### Records shown ###

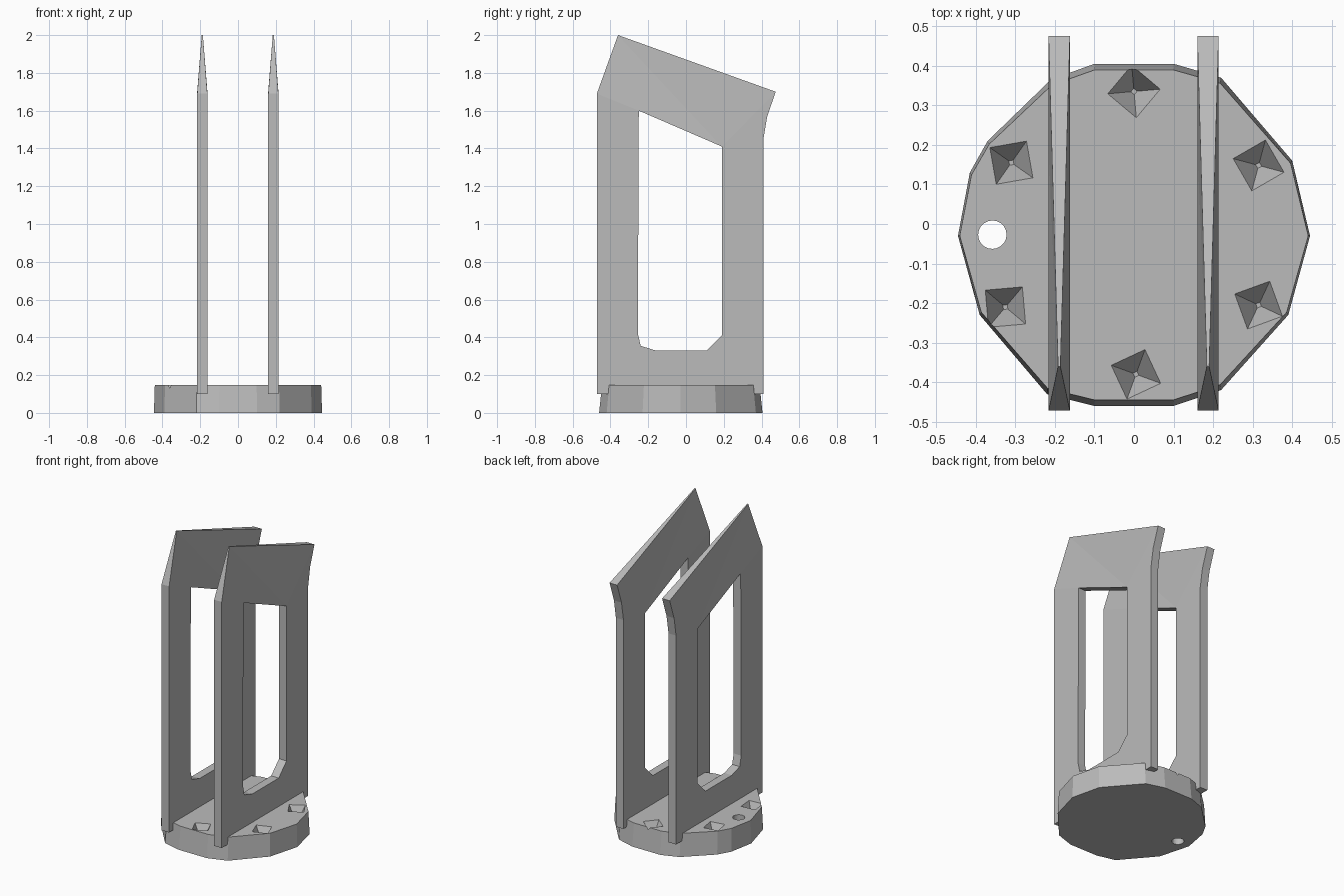
import bpy, bmesh
from math import cos, sin, pi, radians
from mathutils import Vector

cube = bpy.data.objects.get("Cube")
if cube:
    bpy.data.objects.remove(cube, do_unlink=True)

grey = bpy.data.materials.new("plain grey")
grey.use_nodes = True
colour = (0.5, 0.5, 0.5, 1)
grey.diffuse_color = colour
grey.node_tree.nodes["Principled BSDF"].inputs["Base Color"].default_value = colour


def make_object(name, bm):
    bmesh.ops.recalc_face_normals(bm, faces=bm.faces)
    mesh = bpy.data.meshes.new(name)
    bm.to_mesh(mesh)
    bm.free()
    mesh.materials.append(grey)
    obj = bpy.data.objects.new(name, mesh)
    bpy.context.collection.objects.link(obj)
    return obj


def bridge(bm, lower, upper):
    """Close two matching rings into a solid."""
    bm.faces.new(lower)
    bm.faces.new(upper)
    n = len(lower)
    for i in range(n):
        j = (i + 1) % n
        bm.faces.new((lower[i], lower[j], upper[j], upper[i]))


# Faceted base disc, drawn in slightly towards the top
outline = [(-.445, -.03), (-.415, .13), (-.37, .21), (-.21, .365), (-.1, .405),
           (.1, .405), (.22, .37), (.4, .16), (.445, -.03), (.39, -.23),
           (.22, -.42), (.1, -.46), (-.1, -.46), (-.22, -.43), (-.39, -.23)]
bm = bmesh.new()
foot = [bm.verts.new((x, y, 0)) for x, y in outline]
rim = [bm.verts.new((x * .99, -.03 + (y + .03) * .965, .147)) for x, y in outline]
bridge(bm, foot, rim)
base = make_object("base", bm)

# Cutter for the six pyramid pits and the round through hole
bm = bmesh.new()
pits = [(0, .335, 95), (-.31, .155, 55), (.315, .148, 75),
        (-.325, -.21, 50), (.315, -.205, 65), (.005, -.38, 70)]


def ring(x, y, z, radius, sides, turn=0):
    return [bm.verts.new((x + radius * cos(turn + 2 * pi * i / sides),
                          y + radius * sin(turn + 2 * pi * i / sides), z))
            for i in range(sides)]


for x, y, angle in pits:
    turn = radians(angle)
    bridge(bm, ring(x, y, .06, .008, 4, turn), ring(x, y, .17, .082, 4, turn))
bridge(bm, ring(-.358, -.027, -.1, .036, 20), ring(-.358, -.027, .3, .036, 20))
cutter = make_object("pit_cutter", bm)
cutter.hide_render = True

cut = base.modifiers.new("pits", 'BOOLEAN')
cut.operation = 'DIFFERENCE'
cut.solver = 'EXACT'
cut.object = cutter
bpy.context.view_layer.objects.active = base
bpy.ops.object.modifier_apply(modifier=cut.name)
bpy.data.objects.remove(cutter, do_unlink=True)

# Upright window frame: profile points as (y, z)
points = {
    "front_foot": (-.472, .1), "front_top": (-.472, 1.69), "peak": (-.36, 2),
    "back_tip": (.475, 1.7), "back_bend": (.43, 1.57), "back_top": (.41, 1.45),
    "back_foot": (.41, .1),
    "win_front_top": (-.25, 1.6), "win_back_top": (.19, 1.41),
    "win_back_low": (.19, .41), "sill_back": (.11, .33),
    "sill_front": (-.16, .33), "sill_corner": (-.24, .355), "win_front_low": (-.255, .42),
}
panels = [
    "front_foot front_top win_front_top win_front_low",
    "front_top peak win_front_top",
    "peak win_back_top win_front_top",
    "peak back_tip win_back_top",
    "back_tip back_bend back_top win_back_top",
    "back_top back_foot win_back_low win_back_top",
    "back_foot front_foot sill_front sill_back",
    "back_foot sill_back win_back_low",
    "front_foot win_front_low sill_corner sill_front",
]


def make_frame(name, x):
    """Skin both sides, then close the open border between them."""
    bm = bmesh.new()
    sides = []
    for s in (-1, 1):
        sides.append({key: bm.verts.new((x + s * (.003 if key == "peak" else .027), y, z))
                      for key, (y, z) in points.items()})
    edges = {}
    for panel in panels:
        keys = panel.split()
        for side in sides:
            bm.faces.new([side[k] for k in keys])
        for a, b in zip(keys, keys[1:] + keys[:1]):
            pair = frozenset((a, b))
            edges[pair] = edges.get(pair, 0) + 1
    for pair, count in edges.items():
        if count == 1:
            a, b = pair
            bm.faces.new((sides[0][a], sides[0][b], sides[1][b], sides[1][a]))
    return make_object(name, bm)


make_frame("left_frame", .187)
make_frame("right_frame", -.189)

###

Task prompt: Using the records above, find and show each line with the string "count".

Exercise response:
    for pair, count in edges.items():
        if count == 1:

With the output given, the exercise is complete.